By implication, the Rule has three limitations. First, it will not bar a claim of injury arising from the breach of a duty the plaintiff did not consciously assume as a term of his employment. Second, it does not apply where a seaman is injured by a dangerous condition he or she did not create and, in the proper exercise of his or her employment duties, could not have controlled or eliminated. Third, the rule applies only to a knowing violation of a duty consciously assumed as a term of employment.
In Barry v. United States, 2013 U.S. Dist. LEXIS 48915 (N.D. Cal. Apr. 1, 2013), the plaintiff, Stephen Barry, the vessel’s Third Mate, was overseeing a mooring operation at Newport News, Virginia. A stopper line broke. This caused the mooring line to strike and injure Barry’s left leg. Barry sued for negligence under the Jones Act and, under the general maritime law, for unseaworthiness and maintenance and cure. The Court found the stopper line provided by the defendant “was of insufficient tensile strength to perform the job for which it was intended.”
The Court thus found the defendant liable for Barry’s injury under his Jones Act claim. It held the defendant had a duty to provide Barry with a safe working environment, including adequate equipment to perform his duties, but breached this duty when it supplied Barry with “a stopper too weak to perform the mooring operation in a manner which seamen would customarily expect to be safe. During a mooring operation, a seaman normally would expect a stopper to withstand stress equivalent to one-half of a mooring line’s capacity, in this case 30 tons. The stopper on the Vessel, however, could take only 20 tons before breaking. Defendant and its agents had notice of this dangerous condition because they knew, or should have known, the customary equipment strength requirements. Moreover, Defendant and its agents procured the 1″ stopper nylon line and thus knew, or should have known, of its inadequate strength. Because Defendant negligently provided a stopper that could endure only 20 tons of stress, and not the 30 tons that a reasonable seaman would expect, the stopper failed during the mooring operation when subjected to no more than 24 tons of tension. This failure caused the mooring line to strike and injure Plaintiff.”
Since the Court found the defendant failed to prove Barry acted unreasonably for a seaman during the mooring operation, it concluded he was not subject to a contributory negligence finding nor did he violate the Primary Duty Rule as to his Jones Act negligence claim.
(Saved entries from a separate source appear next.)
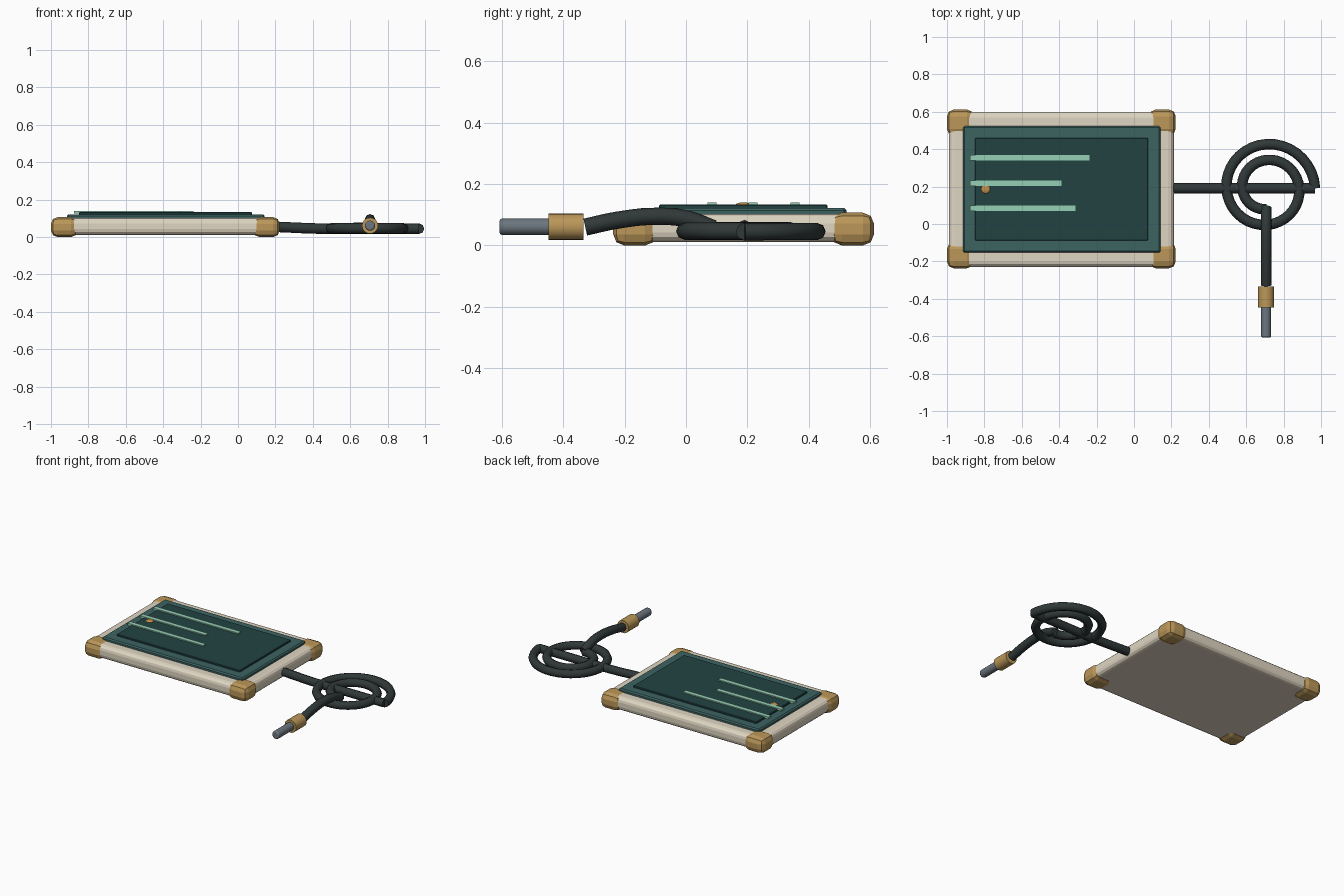
import bpy
import math
from mathutils import Vector

if "Cube" in bpy.data.objects:
    bpy.data.objects.remove(bpy.data.objects["Cube"])


def material(name, rgb):
    m = bpy.data.materials.new(name)
    m.diffuse_color = (*rgb, 1)
    m.use_nodes = True
    m.node_tree.nodes["Principled BSDF"].inputs["Base Color"].default_value = m.diffuse_color
    return m


CREAM = material("cream", (0.74, 0.67, 0.54))
BRASS = material("brass", (0.50, 0.31, 0.10))
TEAL = material("teal", (0.045, 0.125, 0.12))
DARK = material("dark_teal", (0.016, 0.055, 0.055))
MINT = material("mint", (0.30, 0.62, 0.46))
RUBBER = material("rubber", (0.03, 0.04, 0.04))
STEEL = material("steel", (0.15, 0.18, 0.21))
AMBER = material("amber", (0.55, 0.28, 0.07))


def finish(ob, name, mat, bevel=0, segments=1):
    ob.name = name
    ob.data.materials.append(mat)
    if bevel:
        b = ob.modifiers.new("bevel", "BEVEL")
        b.width, b.segments = bevel, segments
        b.limit_method = "ANGLE"
    return ob


def box(name, x, y, z, mat, bevel=0, segments=1):
    """Box from (min, max) ranges."""
    spans = (x, y, z)
    bpy.ops.mesh.primitive_cube_add(size=1, location=[(a + b) / 2 for a, b in spans])
    ob = bpy.context.object
    ob.scale = [b - a for a, b in spans]
    bpy.ops.object.transform_apply(location=False, rotation=False, scale=True)
    return finish(ob, name, mat, bevel, segments)


def rod(name, r, y0, y1, x, z, mat, bevel=0):
    """Cylinder lying along y."""
    bpy.ops.mesh.primitive_cylinder_add(vertices=20, radius=r, depth=y1 - y0,
                                        location=(x, (y0 + y1) / 2, z),
                                        rotation=(math.pi / 2, 0, 0))
    ob = finish(bpy.context.object, name, mat, bevel, 2)
    bpy.ops.object.shade_smooth_by_angle(angle=math.radians(35))
    return ob


def tube(name, points, r, kind="POLY"):
    cu = bpy.data.curves.new(name, "CURVE")
    cu.dimensions = "3D"
    cu.bevel_depth, cu.bevel_resolution = r, 2
    cu.use_fill_caps = True
    sp = cu.splines.new(kind)
    if kind == "BEZIER":
        sp.bezier_points.add(len(points) - 1)
        for bp, p in zip(sp.bezier_points, points):
            bp.co = p
            bp.handle_left_type = bp.handle_right_type = "AUTO"
        sp.resolution_u = 5
    else:
        sp.points.add(len(points) - 1)
        for sp_pt, p in zip(sp.points, points):
            sp_pt.co = (*p, 1)
    sp.use_smooth = True
    ob = bpy.data.objects.new(name, cu)
    bpy.context.collection.objects.link(ob)
    return finish(ob, name, RUBBER)


# Tablet body, bezel and screen
box("tablet_body", (-0.99, 0.213), (-0.23, 0.6), (0.012, 0.102), CREAM, 0.03, 3)
box("screen_bezel", (-0.915, 0.142), (-0.153, 0.523), (0.09, 0.122), TEAL, 0.008)
box("screen", (-0.85, 0.075), (-0.088, 0.46), (0.11, 0.133), DARK, 0.003)

# Corner bumpers
for i, x in enumerate(((-1.0, -0.857), (0.08, 0.223))):
    for j, y in enumerate(((-0.237, -0.097), (0.472, 0.612))):
        box(f"corner_bumper_{i}{j}", x, y, (0.0, 0.107), BRASS, 0.036, 2)

# Screen stripes of varying length
for i, (y, x1) in enumerate(((0.355, -0.237), (0.218, -0.388), (0.085, -0.312))):
    box(f"screen_stripe_{i}", (-0.877, x1), (y - 0.015, y + 0.015), (0.126, 0.14), MINT)

# Small indicator dot
bpy.ops.mesh.primitive_uv_sphere_add(segments=16, ring_count=8, radius=0.025,
                                     location=(-0.793, 0.187, 0.132))
dot = bpy.context.object
dot.scale.z = 0.35
finish(dot, "indicator_dot", AMBER)
bpy.ops.object.shade_smooth_by_angle()

# Cable: straight lead, flat inward spiral, then a raised tail
R = 0.028
tube("cable_lead", [(0.2, 0.19, 0.055), (0.45, 0.19, 0.045), (0.7, 0.19, 0.045),
                    (0.968, 0.19, 0.045)], R, "BEZIER")
N = 63
coil = []
for i in range(N + 1):
    t = i / N
    a, r = t * 1.75 * math.tau, 0.258 - 0.148 * t
    coil.append((0.71 + r * math.cos(a), 0.19 + r * math.sin(a), 0.045 + 0.004 * t))
tube("cable_coil", coil, R)
tube("cable_tail", [(0.706, 0.09, 0.055), (0.706, 0.0, 0.087), (0.706, -0.1, 0.095),
                    (0.706, -0.22, 0.083), (0.706, -0.328, 0.06)], R, "BEZIER")

# Connector sleeve and plug pin
rod("connector_sleeve", 0.043, -0.447, -0.333, 0.706, 0.061, BRASS)
rod("plug_pin", 0.027, -0.607, -0.44, 0.706, 0.061, STEEL, 0.008)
Finally, the Court found Barry had proved his general maritime law unseaworthiness claim by showing the stopper was not reasonably fit for its intended use. As to this claim as well, the Court held the defendant failed to prove Barry acted unreasonably for a seaman during the mooring operation and therefore he was “not subject to contributory fault or the primary duty rule….”
Our law firm, Goldsmith & Ogrodowski, LLC, regularly represents crewmen of towboats, barges, and other commercial vessels. If you have questions about your or your family’s legal rights under maritime, or admiralty, law, feel free to contact us at 877-404-6529, 412-281-4340, or email@example.com. Our website is www.golawllc.com.